TASK PROMPT
The required output is the lines below from the line containing "loft(bm, rings, **kw)" to the line containing "ob.select_set(False)", inclusive, retyped exactly. No other lines belong in it.

Data excerpts
◆ ◆ ◆ ◆ ◆

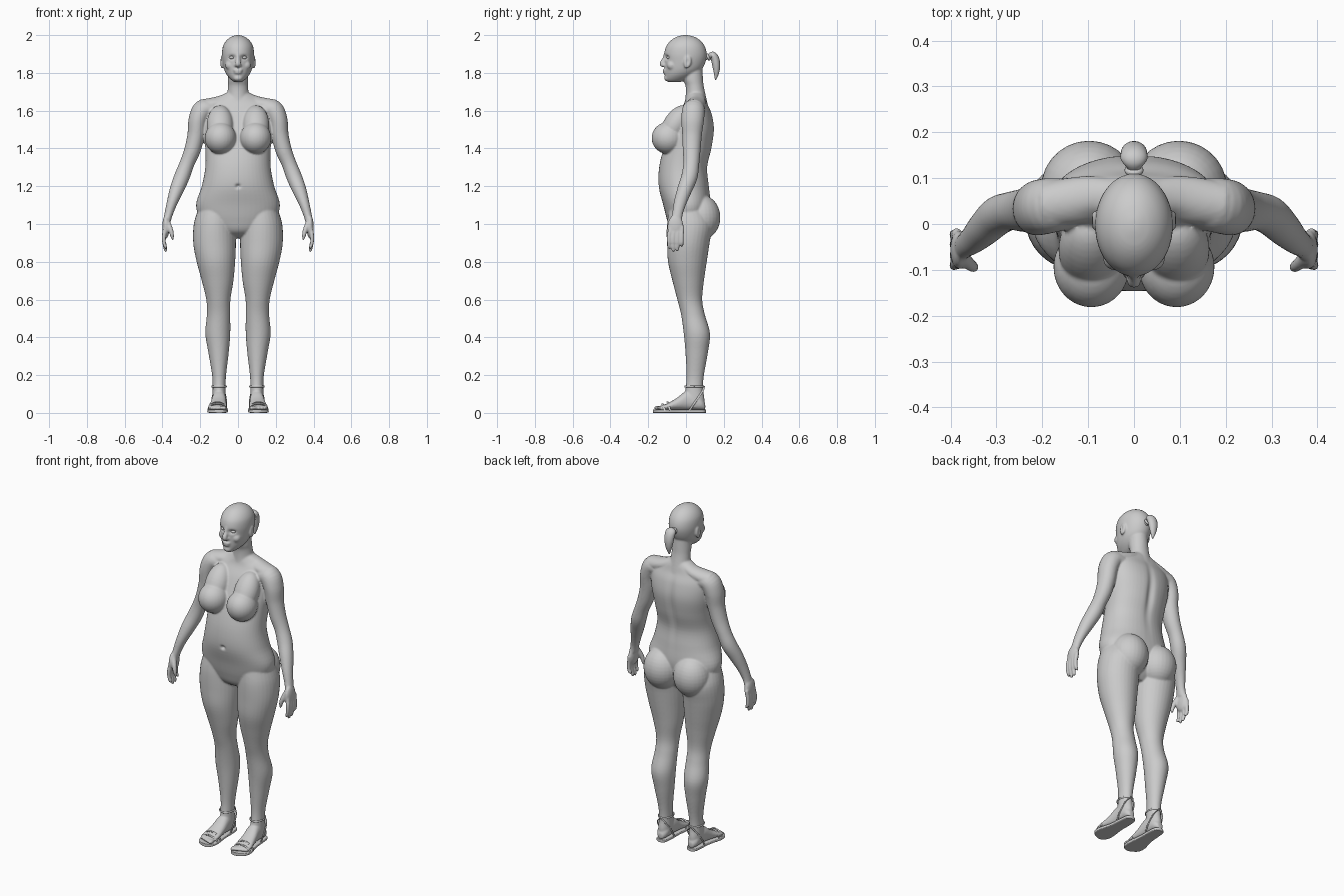
import bpy, bmesh, math
from mathutils import Vector, Matrix

X, Y, Z = Vector((1, 0, 0)), Vector((0, 1, 0)), Vector((0, 0, 1))


def smooth_points(pts, n=5):
    """Catmull-Rom interpolation of equal-length tuples."""
    out = []
    for i in range(len(pts) - 1):
        a, b, c, d = (pts[max(i - 1, 0)], pts[i], pts[i + 1], pts[min(i + 2, len(pts) - 1)])
        for k in range(n):
            t = k / n
            out.append([0.5 * (2 * q + (r - p) * t + (2 * p - 5 * q + 4 * r - s) * t * t
                               + (3 * q - p - 3 * r + s) * t ** 3) for p, q, r, s in zip(a, b, c, d)])
    return out + [list(pts[-1])]


def loft(bm, rings, mirror=False, seg=32, power=1.0):
    """Skin rings of (centre, axis u, axis v), capped at both ends."""
    for side in ((1, -1) if mirror else (1,)):
        loops = []
        for c, u, v in rings:
            loop = []
            for k in range(seg):
                a = 2 * math.pi * k / seg
                ca, sa = math.cos(a), math.sin(a)
                p = c + u * math.copysign(abs(ca) ** power, ca) + v * math.copysign(abs(sa) ** power, sa)
                loop.append(bm.verts.new((p.x * side, p.y, p.z)))
            loops.append(loop)
        for p, q in zip(loops, loops[1:]):
            for k in range(seg):
                j = (k + 1) % seg
                bm.faces.new((p[k], p[j], q[j], q[k]))
        bm.faces.new(loops[0])
        bm.faces.new(loops[-1])


def stack(bm, pts, **kw):
    """Horizontal sections: centre x, z, half width, front y, back y."""
    loft(bm, [(Vector((x, (f + b) / 2, z)), X * w, Y * (b - f) / 2)
              for x, z, w, f, b in smooth_points(pts)], **kw)


def tube(bm, pts, ref, **kw):
    """Sections along a path: x, y, z, radius along ref, radius across."""
    s = smooth_points(pts)
    rings = []
    for i, p in enumerate(s):
        t = (Vector(s[min(i + 1, len(s) - 1)][:3]) - Vector(s[max(i - 1, 0)][:3])).normalized()
        u = (ref - t * ref.dot(t)).normalized()
        rings.append((Vector(p[:3]), u * p[3], t.cross(u) * p[4]))
    loft(bm, rings, **kw)


def ball(bm, c, r, mirror=False, tilt=0):
    for side in ((1, -1) if mirror else (1,)):
        m = (Matrix.Translation((c[0] * side, c[1], c[2])) @ Matrix.Rotation(tilt, 4, 'X')
             @ Matrix.Diagonal((*r, 1)))
        bmesh.ops.create_uvsphere(bm, u_segments=28, v_segments=18, radius=1, matrix=m)


def finish(bm, name):
    bmesh.ops.recalc_face_normals(bm, faces=bm.faces)
    me = bpy.data.meshes.new(name)
    bm.to_mesh(me)
    bm.free()
    ob = bpy.data.objects.new(name, me)
    bpy.context.collection.objects.link(ob)
    bpy.context.view_layer.objects.active = ob
    ob.select_set(True)
    bpy.ops.object.shade_smooth_by_angle(angle=math.radians(50))
    ob.select_set(False)
    return ob


body = bmesh.new()
# torso and neck
stack(body, [(0, .925, .06, -.02, .06), (0, .96, .13, -.075, .09), (0, 1.02, .195, -.1, .115),
             (0, 1.10, .222, -.12, .13), (0, 1.2, .192, -.145, .122), (0, 1.3, .173, -.142, .114),
             (0, 1.4, .173, -.118, .137), (0, 1.5, .182, -.08, .15), (0, 1.58, .182, -.045, .138),
             (0, 1.635, .165, -.012, .115), (0, 1.67, .11, .0, .105), (0, 1.695, .06, .01, .095)],
      seg=48, power=.93)
stack(body, [(0, 1.62, .085, -.01, .12), (0, 1.68, .06, -.002, .105), (0, 1.73, .053, -.002, .094),
             (0, 1.77, .053, -.015, .09), (0, 1.85, .05, -.02, .085)])
tube(body, [(.02, .06, 1.675, .035, .033), (.1, .055, 1.643, .05, .034), (.19, .042, 1.615, .05, .045)],
     Y, mirror=True)
# buttocks and breasts
ball(body, (.098, .078, 1.035), (.105, .104, .12), True)
ball(body, (.093, -.094, 1.455), (.083, .088, .085), True)
ball(body, (.095, -.055, 1.525), (.07, .065, .115), True, tilt=-.55)
# legs
stack(body, [(.115, 1.08, .095, -.09, .11), (.124, 1.0, .11, -.1, .14), (.124, .9, .113, -.1, .125),
             (.117, .8, .102, -.095, .11), (.108, .7, .084, -.072, .095), (.104, .6, .064, -.046, .086),
             (.103, .52, .062, -.026, .1), (.107, .42, .066, -.012, .127), (.103, .32, .054, -.003, .116),
             (.1, .2, .037, .003, .095), (.1, .13, .034, -.002, .09), (.1, .07, .035, -.01, .098),
             (.1, .03, .03, -.01, .09)], mirror=True)
# feet and toes
loft(body, [(Vector((x, y, (.016 + top) / 2)), X * w, Z * (top - .016) / 2)
            for x, y, w, top in smooth_points([(.1, .102, .016, .05), (.1, .075, .033, .085), (.1, .01, .037, .118),
                                               (.104, -.05, .043, .078), (.108, -.1, .05, .05), (.108, -.135, .045, .038)])],
     mirror=True, power=.9)
for i in range(5):
    ball(body, (.073 + i * .0185, -.146 + .006 * i, .026), (.0125 - .001 * i, .024 - .001 * i, .012), True)
# arms
tube(body, [(.14, .045, 1.605, .055, .045), (.185, .04, 1.603, .06, .055), (.212, .035, 1.55, .06, .05),
            (.222, .032, 1.47, .052, .046), (.242, .03, 1.39, .047, .043), (.27, .028, 1.32, .042, .039),
            (.297, .018, 1.25, .043, .041), (.325, -.008, 1.18, .039, .037), (.35, -.032, 1.11, .033, .028),
            (.368, -.046, 1.05, .028, .022), (.377, -.052, 1.01, .032, .019)], Y, mirror=True)
# hands: palm, fingers, thumb
ball(body, (.382, -.056, .985), (.019, .043, .062), True)
for i, tip in enumerate((.868, .852, .856, .878)):
    y = -.09 + i * .0225
    tube(body, [(.386, y * .9, .985, .012, .011), (.392, y, .935, .011, .011), (.391, y, .9, .01, .01),
                (.383, y, tip + .008, .009, .009), (.382, y, tip, .004, .004)], Y, seg=14, mirror=True)
tube(body, [(.375, -.07, 1.015, .016, .014), (.358, -.088, .975, .014, .013), (.349, -.094, .94, .011, .011),
            (.345, -.094, .915, .005, .005)], Y, seg=14, mirror=True)
# head
stack(body, [(0, 1.752, .02, -.095, -.03), (0, 1.765, .038, -.11, .01), (0, 1.79, .06, -.112, .05),
             (0, 1.82, .074, -.113, .085), (0, 1.86, .082, -.113, .104), (0, 1.9, .085, -.115, .11),
             (0, 1.94, .08, -.105, .1), (0, 1.97, .063, -.082, .078), (0, 1.99, .038, -.052, .047),
             (0, 2.0, .01, -.015, .012)], seg=48)
# nose, lips, chin, cheeks and ears
tube(body, [(0, -.108, 1.905, .009, .008), (0, -.116, 1.875, .011, .01), (0, -.126, 1.848, .015, .014),
            (0, -.118, 1.835, .012, .008)], X)
ball(body, (.012, -.115, 1.84), (.008, .01, .007), True)
ball(body, (0, -.11, 1.814), (.026, .014, .007))
ball(body, (0, -.109, 1.801), (.022, .014, .007))
ball(body, (0, -.1, 1.772), (.024, .016, .016))
ball(body, (.042, -.075, 1.84), (.026, .026, .026), True)
ball(body, (.086, .008, 1.857), (.009, .02, .034), True, tilt=-.15)
ball(body, (.084, .0, 1.855), (.008, .012, .022), True)

# fuse everything into one skin
skin = finish(body, "body")
rm = skin.modifiers.new("fuse", 'REMESH')
rm.mode, rm.voxel_size = 'VOXEL', .0052
bpy.ops.object.modifier_apply(modifier="fuse")
sm = skin.modifiers.new("soften", 'SMOOTH')
sm.factor, sm.iterations = .5, 5
bpy.ops.object.modifier_apply(modifier="soften")
# soft hollows: eye sockets, navel, spine, collar, ear bowl
hollows = [((.033, -.108, 1.882), (.017, .03, .011), (0, .015, 0)),
           ((0, -.145, 1.2), (.012, .03, .01), (0, .014, 0)),
           ((0, .14, 1.42), (.022, .04, .16), (0, -.013, 0)),
           ((.095, .008, 1.86), (.01, .009, .018), (-.006, 0, 0)),
           ((.09, 0, 1.68), (.045, .03, .03), (0, .006, -.006))]
for v in skin.data.vertices:
    for c, r, d in hollows:
        p = Vector((abs(v.co.x), v.co.y, v.co.z)) - Vector(c)
        e = sum((p[i] / r[i]) ** 2 for i in range(3))
        if e < 8:
            k = math.exp(-e)
            v.co += Vector((d[0] * math.copysign(1, v.co.x), d[1], d[2])) * k
skin.data.polygons.foreach_set("use_smooth", [True] * len(skin.data.polygons))

# eyes
eyes = bmesh.new()
ball(eyes, (.033, -.089, 1.881), (.014, .014, .009), True)
finish(eyes, "eyes")

# ponytail and hair tie
hair = bmesh.new()
tube(hair, [(0, .095, 1.875, .012, .012), (0, .12, 1.886, .014, .012), (0, .139, 1.893, .028, .02),
            (0, .153, 1.875, .029, .022), (0, .16, 1.84, .026, .021), (0, .161, 1.8, .017, .014),
            (0, .156, 1.763, .003, .003)], X)
finish(hair, "ponytail")
bpy.ops.mesh.primitive_torus_add(major_radius=.014, minor_radius=.007, location=(0, .117, 1.884),
                                 rotation=(math.radians(-65), 0, 0), major_segments=24, minor_segments=10)
tie = bpy.context.object
tie.name = "hair_tie"
bpy.ops.object.shade_smooth()
tie.select_set(False)

# sandal soles
soles = bmesh.new()
outline = smooth_points([(.1, .105, .012), (.1, .09, .03), (.1, .04, .036), (.103, -.03, .04), (.108, -.1, .054),
                         (.107, -.145, .05), (.1, -.168, .028), (.097, -.174, .008)])
loft(soles, [(Vector((x, y, .009)), X * w, Z * .009) for x, y, w in outline], mirror=True, power=.35)
finish(soles, "sandal_soles")

# sandal straps: ankle ring, heel loop, toe bands
straps = bmesh.new()
ring = [(.1 + .038 * math.cos(a), .044 + .05 * math.sin(a), .14, .005, .003)
        for a in (math.pi * k / 6 for k in range(13))]
tube(straps, ring, Z, seg=8, mirror=True)
for s in (-1, 1):
    tube(straps, [(.1 + s * .036, .02, .015, .005, .003), (.1 + s * .039, .05, .06, .005, .003),
                  (.1 + s * .028, .085, .11, .005, .003), (.1, .096, .14, .005, .003)],
         Y, seg=8, mirror=True)
for y, w, h in ((-.085, .051, .058), (-.112, .052, .047)):
    band = [(.108 + w * math.cos(a), y - .012 * math.sin(a), .014 + (h - .014) * math.sin(a), .006, .003)
            for a in (math.pi * k / 6 for k in range(7))]
    tube(straps, band, Y, seg=8, mirror=True)
finish(straps, "sandal_straps")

◆ ◆ ◆ ◆ ◆

RESULT BELOW
    loft(bm, rings, **kw)


def ball(bm, c, r, mirror=False, tilt=0):
    for side in ((1, -1) if mirror else (1,)):
        m = (Matrix.Translation((c[0] * side, c[1], c[2])) @ Matrix.Rotation(tilt, 4, 'X')
             @ Matrix.Diagonal((*r, 1)))
        bmesh.ops.create_uvsphere(bm, u_segments=28, v_segments=18, radius=1, matrix=m)


def finish(bm, name):
    bmesh.ops.recalc_face_normals(bm, faces=bm.faces)
    me = bpy.data.meshes.new(name)
    bm.to_mesh(me)
    bm.free()
    ob = bpy.data.objects.new(name, me)
    bpy.context.collection.objects.link(ob)
    bpy.context.view_layer.objects.active = ob
    ob.select_set(True)
    bpy.ops.object.shade_smooth_by_angle(angle=math.radians(50))
    ob.select_set(False)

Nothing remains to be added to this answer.